During executive coaching sessions over the course of this summer, the subject of listening has been a source of much discussion. Often an older executive will want to discuss how to help younger leaders listen better, and not interrupt so much. Some of these senior executives struggle with the lack of analog based dialogue.
Other leaders want to discuss how to get teams of people to listen better to each other. They recognize that if the team is not doing this very well with other team members then more likely they are not listening to their customers or internal partners very well either.
While we have explored the technical aspects of listening and speaking as a leader during these coaching sessions, many have responded by asking, “But, what do I need to do as a leader to help others to listen better?” The question is a good one and my response has caused quite a few of them to stop, sit quietly, think deeply, and then share at a different level.
“You need to listen holistically, not just with your head, if you want others to listen better,” I tell them. “This will require you to slow down and listen to the tone of their voice, their body language and the rhythm of their language. We, as leaders, forget in our rush to get things solved and done that oral communications is the second form of communication. The primary form of communication is what we do before, during and after we communicate. We must remember that our message is often communicated before we even speak, and the person we are communicating with is often working on their response before we even have time to finish our thoughts.
Therefore, we need to listen holistically, not just with our head, recognizing that every one is doing the best they can with the time and limited information they have received. In short, be more compassionate in your approach to listening, and along the way, trust your gut.
In essence, your compassion, your kindness and your ability to being total present when an individual or group that is sharing something with you is the foundation of your listening.

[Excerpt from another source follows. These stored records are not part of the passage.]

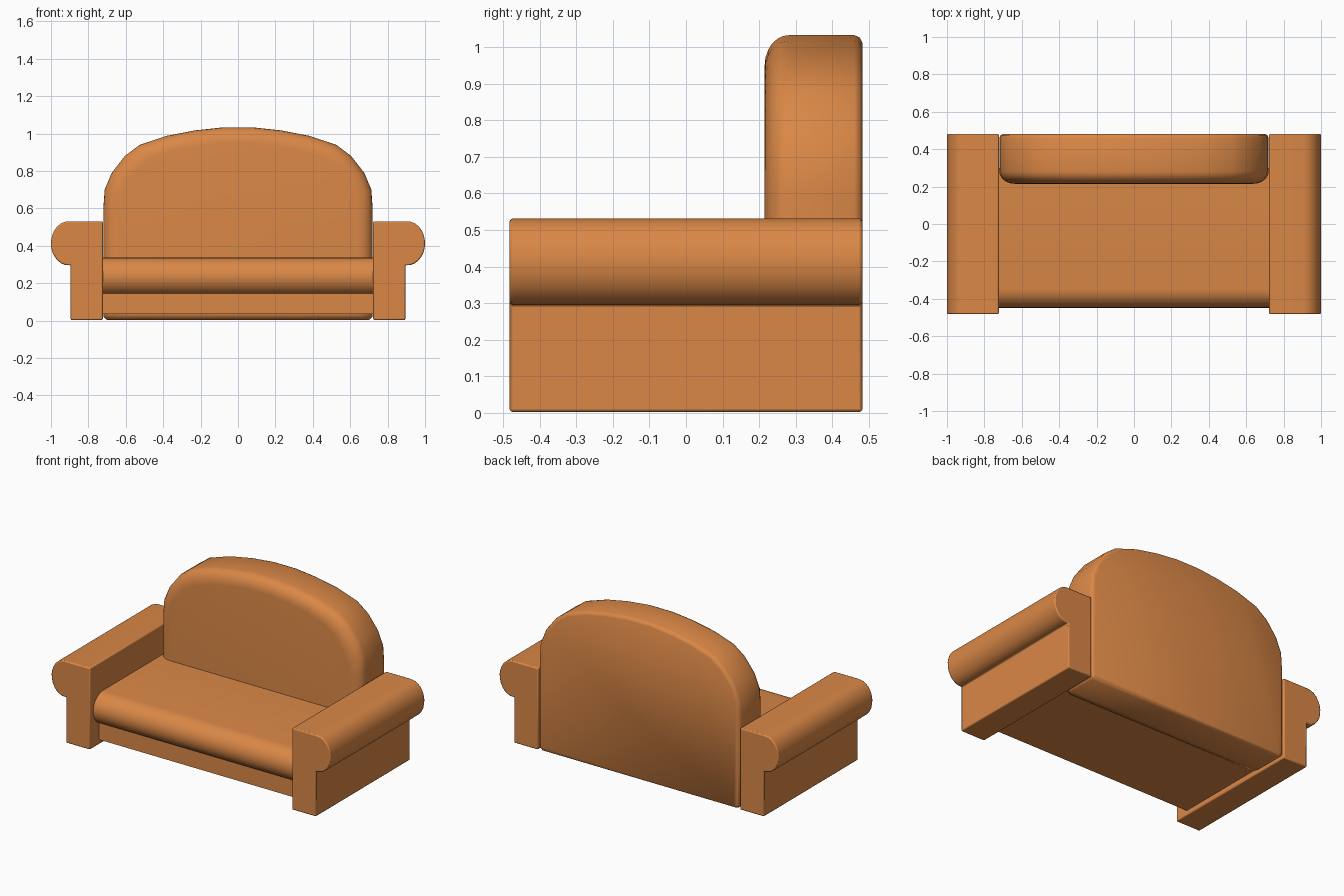
import bpy, bmesh, math

if "Cube" in bpy.data.objects:
    bpy.data.objects.remove(bpy.data.objects["Cube"])

fabric = bpy.data.materials.new("orange fabric")
fabric.diffuse_color = (0.70, 0.245, 0.062, 1)
fabric.use_nodes = True
fabric.node_tree.nodes["Principled BSDF"].inputs["Base Color"].default_value = fabric.diffuse_color


def loft(name, rings, angle=40, bevel=0):
    """Solid skinned through matching closed rings of points, capped at both ends."""
    bm = bmesh.new()
    loops = [[bm.verts.new(p) for p in ring] for ring in rings]
    n = len(loops[0])
    for a, b in zip(loops, loops[1:]):
        for i in range(n):
            j = (i + 1) % n
            bm.faces.new((a[i], a[j], b[j], b[i]))
    bm.faces.new(loops[0])
    bm.faces.new(loops[-1])
    bmesh.ops.recalc_face_normals(bm, faces=bm.faces)
    me = bpy.data.meshes.new(name)
    bm.to_mesh(me)
    bm.free()
    me.materials.append(fabric)
    ob = bpy.data.objects.new(name, me)
    bpy.context.collection.objects.link(ob)
    if bevel:
        mod = ob.modifiers.new("soft edges", "BEVEL")
        mod.width, mod.segments = bevel, 2
        mod.limit_method, mod.angle_limit = "ANGLE", math.radians(40)
    for o in bpy.context.selected_objects:
        o.select_set(False)
    bpy.context.view_layer.objects.active = ob
    ob.select_set(True)
    bpy.ops.object.shade_smooth_by_angle(angle=math.radians(angle))
    return ob


def arc(cx, cz, rx, rz, a0, a1, n):
    angles = [math.radians(a0 + (a1 - a0) * i / n) for i in range(n + 1)]
    return [(cx + rx * math.cos(a), cz + rz * math.sin(a)) for a in angles]


# Arms: straight block with a rolled outer top
arm = [(0.723, 0.003), (0.895, 0.003), (0.895, 0.296)]
arm += arc(0.905, 0.413, 0.095, 0.118, -80, 90, 12) + [(0.723, 0.531)]
for side, name in ((-1, "left_arm"), (1, "right_arm")):
    loft(name, [[(side * x, y, z) for x, z in arm] for y in (-0.482, 0.482)], bevel=0.007)

# Base under the cushion
base = [(-0.39, 0.035), (0.30, 0.035), (0.30, 0.20), (-0.39, 0.20)]
loft("base", [[(x, y, z) for y, z in base] for x in (-0.723, 0.723)])

# Seat cushion with a fully rounded front
cushion = [(0.30, 0.337)] + arc(-0.348, 0.236, 0.1, 0.101, 90, 270, 14) + [(0.30, 0.135)]
loft("seat_cushion", [[(x, y, z) for y, z in cushion] for x in (-0.723, 0.723)])

# Backrest: arched outline, big round on the front edge, small one behind
half = [(0.70, 0.003), (0.72, 0.022), (0.72, 0.35), (0.72, 0.60), (0.713, 0.70),
        (0.675, 0.79), (0.605, 0.88), (0.525, 0.94), (0.38, 0.988), (0.23, 1.017), (0.08, 1.033)]
outline = half + [(-x, z) for x, z in reversed(half)]


def back_ring(y, k):
    sx, lo, hi = 1 - 0.115 * k, 0.003 + 0.032 * k, 1.033 - 0.083 * k
    return [(x * sx, y, lo + (z - 0.003) / 1.03 * (hi - lo)) for x, z in outline]


steps = [math.radians(90 * i / 6) for i in range(7)]
rings = [back_ring(0.282 - 0.067 * math.cos(a), 1 - math.sin(a)) for a in steps]
rings += [back_ring(0.46, 0), back_ring(0.475, 0.08), back_ring(0.482, 0.25)]
loft("backrest", rings, angle=50)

When everyone sees, feels and hears this depth of executive presence, then speaking and listening will be transformed.
So, speak less, listen holistically, and be 100% present when you are with others. Over time, this will be a new beginning for all involved.”
After a time of reflection, many senior executives will share that this is what their favorite boss did with them as they moved up through the leadership ranks. I smile, nod my head, and say “yes.”
This week, focus on your listening. It is important and mission critical to your success as a leader.